Top of Records
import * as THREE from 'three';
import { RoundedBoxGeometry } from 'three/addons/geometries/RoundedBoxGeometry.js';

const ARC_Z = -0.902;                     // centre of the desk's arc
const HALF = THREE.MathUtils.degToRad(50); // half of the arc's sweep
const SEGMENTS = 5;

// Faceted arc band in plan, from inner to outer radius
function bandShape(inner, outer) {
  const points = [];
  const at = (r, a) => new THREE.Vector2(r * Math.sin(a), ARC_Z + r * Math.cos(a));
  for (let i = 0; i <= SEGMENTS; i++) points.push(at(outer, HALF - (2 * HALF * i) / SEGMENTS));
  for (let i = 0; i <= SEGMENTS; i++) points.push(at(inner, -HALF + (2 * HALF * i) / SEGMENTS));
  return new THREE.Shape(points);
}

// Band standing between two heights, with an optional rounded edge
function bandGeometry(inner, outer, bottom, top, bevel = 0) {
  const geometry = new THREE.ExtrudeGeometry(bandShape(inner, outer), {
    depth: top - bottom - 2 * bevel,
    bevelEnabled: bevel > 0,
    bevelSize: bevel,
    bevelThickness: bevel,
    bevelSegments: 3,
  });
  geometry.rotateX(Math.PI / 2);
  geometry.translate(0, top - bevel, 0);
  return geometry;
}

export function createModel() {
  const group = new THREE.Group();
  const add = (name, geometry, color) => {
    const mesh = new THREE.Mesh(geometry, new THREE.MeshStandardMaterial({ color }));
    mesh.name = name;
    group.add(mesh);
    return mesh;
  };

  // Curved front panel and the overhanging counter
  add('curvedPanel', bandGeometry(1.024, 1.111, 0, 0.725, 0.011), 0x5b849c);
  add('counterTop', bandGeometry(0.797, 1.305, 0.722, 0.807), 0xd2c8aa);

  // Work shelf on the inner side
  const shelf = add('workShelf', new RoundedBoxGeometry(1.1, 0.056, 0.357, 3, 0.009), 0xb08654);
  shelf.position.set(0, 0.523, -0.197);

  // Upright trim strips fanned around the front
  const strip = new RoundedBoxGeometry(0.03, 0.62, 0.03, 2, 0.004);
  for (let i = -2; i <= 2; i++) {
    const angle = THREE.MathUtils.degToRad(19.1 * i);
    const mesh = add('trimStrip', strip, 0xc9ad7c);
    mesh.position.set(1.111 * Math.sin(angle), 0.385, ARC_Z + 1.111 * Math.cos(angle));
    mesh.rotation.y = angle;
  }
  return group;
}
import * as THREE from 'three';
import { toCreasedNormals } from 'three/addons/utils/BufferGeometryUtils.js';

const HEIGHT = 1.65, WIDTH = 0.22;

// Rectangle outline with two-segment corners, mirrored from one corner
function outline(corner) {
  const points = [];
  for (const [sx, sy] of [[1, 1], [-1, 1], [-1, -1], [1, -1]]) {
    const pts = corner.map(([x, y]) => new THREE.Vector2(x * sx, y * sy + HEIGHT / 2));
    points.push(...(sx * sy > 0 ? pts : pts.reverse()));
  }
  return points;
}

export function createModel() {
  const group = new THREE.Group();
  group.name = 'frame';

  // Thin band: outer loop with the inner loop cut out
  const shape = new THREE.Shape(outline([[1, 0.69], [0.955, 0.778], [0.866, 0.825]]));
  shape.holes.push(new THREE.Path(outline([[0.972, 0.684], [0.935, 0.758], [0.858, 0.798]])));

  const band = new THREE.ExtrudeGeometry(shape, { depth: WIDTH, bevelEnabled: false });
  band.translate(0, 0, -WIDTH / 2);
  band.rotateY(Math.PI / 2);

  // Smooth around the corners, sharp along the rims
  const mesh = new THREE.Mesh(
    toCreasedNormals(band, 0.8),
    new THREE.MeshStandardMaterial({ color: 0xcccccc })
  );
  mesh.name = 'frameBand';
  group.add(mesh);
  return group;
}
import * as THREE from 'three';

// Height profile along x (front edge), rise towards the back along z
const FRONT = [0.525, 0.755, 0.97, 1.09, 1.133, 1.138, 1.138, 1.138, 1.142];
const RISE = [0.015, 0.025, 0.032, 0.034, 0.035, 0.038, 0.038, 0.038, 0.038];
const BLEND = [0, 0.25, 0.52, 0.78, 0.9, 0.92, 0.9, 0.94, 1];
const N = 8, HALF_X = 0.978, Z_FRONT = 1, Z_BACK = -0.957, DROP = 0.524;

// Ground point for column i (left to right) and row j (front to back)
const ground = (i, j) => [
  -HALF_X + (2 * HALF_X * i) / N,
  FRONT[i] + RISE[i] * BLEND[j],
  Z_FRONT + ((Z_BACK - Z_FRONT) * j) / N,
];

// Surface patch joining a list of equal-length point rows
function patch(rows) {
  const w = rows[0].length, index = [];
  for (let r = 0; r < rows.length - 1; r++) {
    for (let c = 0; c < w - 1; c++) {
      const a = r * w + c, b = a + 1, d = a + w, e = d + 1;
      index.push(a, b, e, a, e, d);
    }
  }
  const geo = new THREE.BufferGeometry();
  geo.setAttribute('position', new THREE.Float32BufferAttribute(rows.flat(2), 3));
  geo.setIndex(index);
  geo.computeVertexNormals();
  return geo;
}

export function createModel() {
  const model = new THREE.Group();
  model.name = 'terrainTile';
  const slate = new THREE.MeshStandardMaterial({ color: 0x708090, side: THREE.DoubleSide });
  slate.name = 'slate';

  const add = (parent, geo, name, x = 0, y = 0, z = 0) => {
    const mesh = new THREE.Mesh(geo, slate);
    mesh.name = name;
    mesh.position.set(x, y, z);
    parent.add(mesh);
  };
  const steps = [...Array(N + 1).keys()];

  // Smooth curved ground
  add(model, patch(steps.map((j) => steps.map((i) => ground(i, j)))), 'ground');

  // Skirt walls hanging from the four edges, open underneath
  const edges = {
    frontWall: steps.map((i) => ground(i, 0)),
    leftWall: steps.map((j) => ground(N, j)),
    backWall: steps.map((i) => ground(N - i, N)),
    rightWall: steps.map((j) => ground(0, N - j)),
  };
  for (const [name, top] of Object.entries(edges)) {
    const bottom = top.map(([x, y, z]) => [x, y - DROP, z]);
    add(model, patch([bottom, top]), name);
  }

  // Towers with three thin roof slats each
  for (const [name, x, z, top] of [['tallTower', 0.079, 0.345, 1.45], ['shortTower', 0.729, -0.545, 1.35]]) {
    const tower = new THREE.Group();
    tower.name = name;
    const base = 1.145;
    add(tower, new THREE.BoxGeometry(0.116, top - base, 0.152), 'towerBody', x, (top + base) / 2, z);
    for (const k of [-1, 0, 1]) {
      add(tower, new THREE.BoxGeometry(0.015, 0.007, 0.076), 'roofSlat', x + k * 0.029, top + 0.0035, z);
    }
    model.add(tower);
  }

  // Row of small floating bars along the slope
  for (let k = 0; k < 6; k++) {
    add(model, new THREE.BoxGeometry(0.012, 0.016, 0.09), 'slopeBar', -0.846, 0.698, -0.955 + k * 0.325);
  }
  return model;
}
Bottom of Records
■ **Instructions to follow**
Which lines hold the string "push"? Copy all of them from the data above.

■ **Task solution**
  for (let i = 0; i <= SEGMENTS; i++) points.push(at(outer, HALF - (2 * HALF * i) / SEGMENTS));
  for (let i = 0; i <= SEGMENTS; i++) points.push(at(inner, -HALF + (2 * HALF * i) / SEGMENTS));
    points.push(...(sx * sy > 0 ? pts : pts.reverse()));
  shape.holes.push(new THREE.Path(outline([[0.972, 0.684], [0.935, 0.758], [0.858, 0.798]])));
      index.push(a, b, e, a, e, d);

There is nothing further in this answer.